We were surprised that a teacher from my son's school asked him not to say "oh my God," but instead to say "oh my gosh". I think that is based in the Catholic faith because they do not like the God's name to be said in vain or so frequently especially with anger, play, or inappropriate situations. I think this would be good practice to some extent. The other reason might be because of some atheists who ask for their rights by not mentioning the name of God. I also know that here, one cannot say any religious words at work, school, etc. I think I'm going to teach my son that due to the need to not say the word God in any time especially inappropriately, he can switch it with the word 'gosh' that does not mean anything. This way, he can maintain respect for God's and praise we have.

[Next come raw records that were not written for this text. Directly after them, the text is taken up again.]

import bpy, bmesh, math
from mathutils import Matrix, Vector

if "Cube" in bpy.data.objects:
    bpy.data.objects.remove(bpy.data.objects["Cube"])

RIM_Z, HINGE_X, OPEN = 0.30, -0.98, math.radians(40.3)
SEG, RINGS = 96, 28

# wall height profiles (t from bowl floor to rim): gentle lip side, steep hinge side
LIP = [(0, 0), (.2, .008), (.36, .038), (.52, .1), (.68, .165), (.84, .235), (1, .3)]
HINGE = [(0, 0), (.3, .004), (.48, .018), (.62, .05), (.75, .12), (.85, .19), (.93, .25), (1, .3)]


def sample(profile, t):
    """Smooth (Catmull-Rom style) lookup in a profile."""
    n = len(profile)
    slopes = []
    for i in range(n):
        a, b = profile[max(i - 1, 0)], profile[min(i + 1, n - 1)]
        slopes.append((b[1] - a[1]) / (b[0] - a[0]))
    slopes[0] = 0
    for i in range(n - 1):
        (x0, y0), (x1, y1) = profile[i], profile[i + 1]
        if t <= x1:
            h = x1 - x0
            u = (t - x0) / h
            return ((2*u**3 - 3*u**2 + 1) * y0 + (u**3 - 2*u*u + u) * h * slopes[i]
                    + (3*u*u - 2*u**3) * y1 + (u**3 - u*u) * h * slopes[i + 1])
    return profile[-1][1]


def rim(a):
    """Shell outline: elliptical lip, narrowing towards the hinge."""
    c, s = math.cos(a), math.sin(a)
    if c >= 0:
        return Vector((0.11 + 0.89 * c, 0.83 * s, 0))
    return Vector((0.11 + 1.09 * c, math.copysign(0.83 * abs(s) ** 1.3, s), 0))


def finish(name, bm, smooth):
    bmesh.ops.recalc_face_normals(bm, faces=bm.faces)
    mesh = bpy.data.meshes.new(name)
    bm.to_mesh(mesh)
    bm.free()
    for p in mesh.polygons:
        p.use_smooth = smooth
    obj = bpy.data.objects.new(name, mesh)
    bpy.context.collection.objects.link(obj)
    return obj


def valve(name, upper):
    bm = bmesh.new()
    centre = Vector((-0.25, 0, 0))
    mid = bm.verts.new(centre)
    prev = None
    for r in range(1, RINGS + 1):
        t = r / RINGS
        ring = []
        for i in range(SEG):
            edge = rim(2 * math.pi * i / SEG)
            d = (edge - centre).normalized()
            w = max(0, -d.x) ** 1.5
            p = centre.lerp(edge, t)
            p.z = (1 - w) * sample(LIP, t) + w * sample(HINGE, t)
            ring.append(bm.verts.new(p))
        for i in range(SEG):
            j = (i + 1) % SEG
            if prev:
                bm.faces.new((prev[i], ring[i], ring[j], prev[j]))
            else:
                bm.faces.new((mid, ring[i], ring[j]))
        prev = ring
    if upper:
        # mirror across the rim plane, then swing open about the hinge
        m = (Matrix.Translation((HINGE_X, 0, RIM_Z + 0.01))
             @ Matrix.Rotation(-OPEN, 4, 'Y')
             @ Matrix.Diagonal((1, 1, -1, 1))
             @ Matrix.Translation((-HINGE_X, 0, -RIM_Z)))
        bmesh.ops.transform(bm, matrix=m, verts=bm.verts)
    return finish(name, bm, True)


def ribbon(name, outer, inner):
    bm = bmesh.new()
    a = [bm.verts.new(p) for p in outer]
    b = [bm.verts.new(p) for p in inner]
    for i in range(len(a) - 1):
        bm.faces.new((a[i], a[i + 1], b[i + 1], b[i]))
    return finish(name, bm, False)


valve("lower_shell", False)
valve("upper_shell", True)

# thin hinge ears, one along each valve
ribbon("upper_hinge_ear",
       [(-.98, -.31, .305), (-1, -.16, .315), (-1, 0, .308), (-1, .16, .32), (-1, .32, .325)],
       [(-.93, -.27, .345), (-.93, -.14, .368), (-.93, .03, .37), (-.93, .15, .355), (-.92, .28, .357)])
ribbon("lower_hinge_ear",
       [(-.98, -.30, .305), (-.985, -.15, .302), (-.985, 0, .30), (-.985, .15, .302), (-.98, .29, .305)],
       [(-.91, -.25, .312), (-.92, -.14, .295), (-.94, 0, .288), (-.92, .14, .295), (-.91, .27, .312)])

It is wise to try to objectively see the situation from the perspective of the other, just as you are doing. In the public arena, many schools will try and restrict students from using these phrases which include references to God, including "God bless you," when someone sneezes, etc. In parochial school settings, they caution their students from saying phrases like "O my God" because they do not want the children to learn to use God's name in vain. This is understandable. We also do likewise. Speak to your son regarding his intentions when he uses these expressions. Show him the many psalms that use this phrase in prayer, especially Psalm 22, which the Lord Jesus Christ prayed on the cross and explain to your son the power of this short prayer. He should not feel intimidated by school officials if he is being reverent. They cannot impose their lack of religious neutrality on him. Even in public schools, if a student wants to bow his head and pray before lunch, no one can really stop him, but he does not have to be so obvious as to attract attention for the sake of attracting attention. If what your son is saying is only a matter of speech and used as an exclamation to emphasize a dramatic feeling, then he should not use this prayer in these types of contexts, and can say something else appropriate to express his emotions.